» Task directions
Return the tail of the records exactly, starting from the line containing "const t = i / 6;" and ending with the final line.

=== Material shown ===

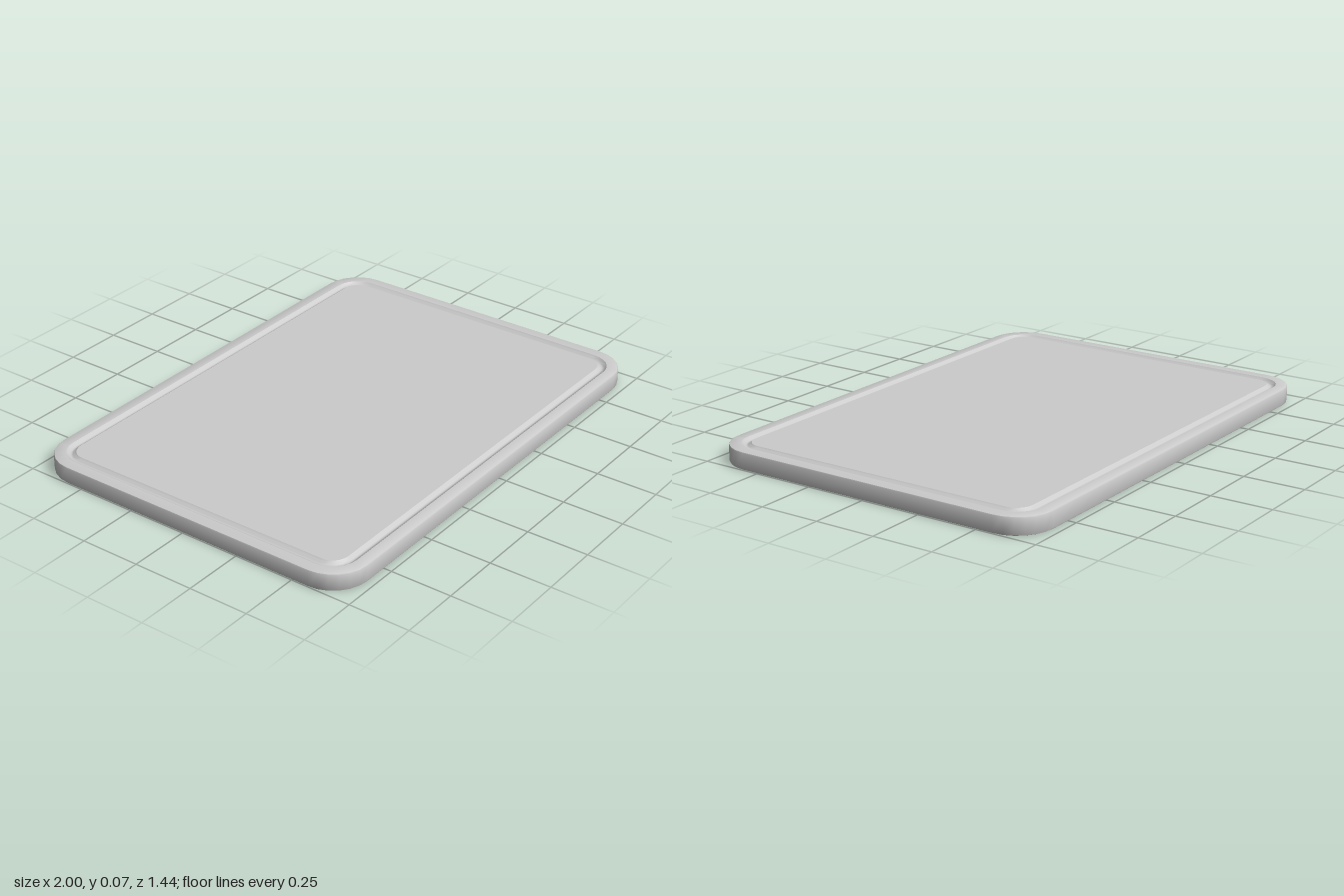
import * as THREE from 'three';
import { toCreasedNormals } from 'three/addons/utils/BufferGeometryUtils.js';

const HALF_X = 1, HALF_Z = 0.72, HEIGHT = 0.072, RADIUS = 0.15, CORNER_STEPS = 6;

// Rounded-rectangle ring, counter-clockwise from above, drawn in by `inset`
function ring(inset, y) {
  const points = [];
  const r = RADIUS - inset;
  [[1, 1], [-1, 1], [-1, -1], [1, -1]].forEach(([sx, sz], corner) => {
    for (let i = 0; i <= CORNER_STEPS; i++) {
      const a = (corner + i / CORNER_STEPS) * Math.PI / 2;
      points.push([
        sx * (HALF_X - RADIUS) + r * Math.cos(a),
        y,
        -sz * (HALF_Z - RADIUS) - r * Math.sin(a),
      ]);
    }
  });
  return points;
}

// Skin a list of [inset, y] rings and close both ends with flat caps
function loftRings(profile) {
  const rings = profile.map(([inset, y]) => ring(inset, y));
  const n = rings[0].length;
  const index = [];
  const bottomCentre = rings.length * n, topCentre = bottomCentre + 1;
  const last = (rings.length - 1) * n;
  for (let j = 0; j < n; j++) {
    const k = (j + 1) % n;
    for (let i = 0; i < rings.length - 1; i++) {
      const a = i * n + j, b = i * n + k;
      index.push(a, b, b + n, a, b + n, a + n);
    }
    index.push(bottomCentre, k, j, topCentre, last + j, last + k);
  }
  const positions = rings.flat(2);
  positions.push(0, profile[0][1], 0, 0, profile[profile.length - 1][1], 0);
  const geometry = new THREE.BufferGeometry();
  geometry.setAttribute('position', new THREE.Float32BufferAttribute(positions, 3));
  geometry.setIndex(index);
  return toCreasedNormals(geometry, Math.PI / 5);
}

export function createModel() {
  const group = new THREE.Group();
  group.name = 'cuttingBoard';

  // Underside, softened bottom edge, side wall, softened top edge
  const profile = [
    [0.006, 0], [0.002, 0.002], [0, 0.006],
    [0, HEIGHT - 0.006], [0.002, HEIGHT - 0.002], [0.006, HEIGHT],
  ];
  // Shallow rounded juice groove, then the flat cutting surface
  const grooveStart = 0.047, grooveWidth = 0.038, grooveDepth = 0.012;
  for (let i = 0; i <= 6; i++) {
    const t = i / 6;
    profile.push([
      grooveStart + grooveWidth * t,
      HEIGHT - grooveDepth * Math.sin(Math.PI * t),
    ]);
  }

  const board = new THREE.Mesh(
    loftRings(profile),
    new THREE.MeshStandardMaterial({ color: 0xcccccc }),
  );
  board.name = 'boardWithGroove';
  group.add(board);
  return group;
}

===

» Expected answer
    const t = i / 6;
    profile.push([
      grooveStart + grooveWidth * t,
      HEIGHT - grooveDepth * Math.sin(Math.PI * t),
    ]);
  }

  const board = new THREE.Mesh(
    loftRings(profile),
    new THREE.MeshStandardMaterial({ color: 0xcccccc }),
  );
  board.name = 'boardWithGroove';
  group.add(board);
  return group;
}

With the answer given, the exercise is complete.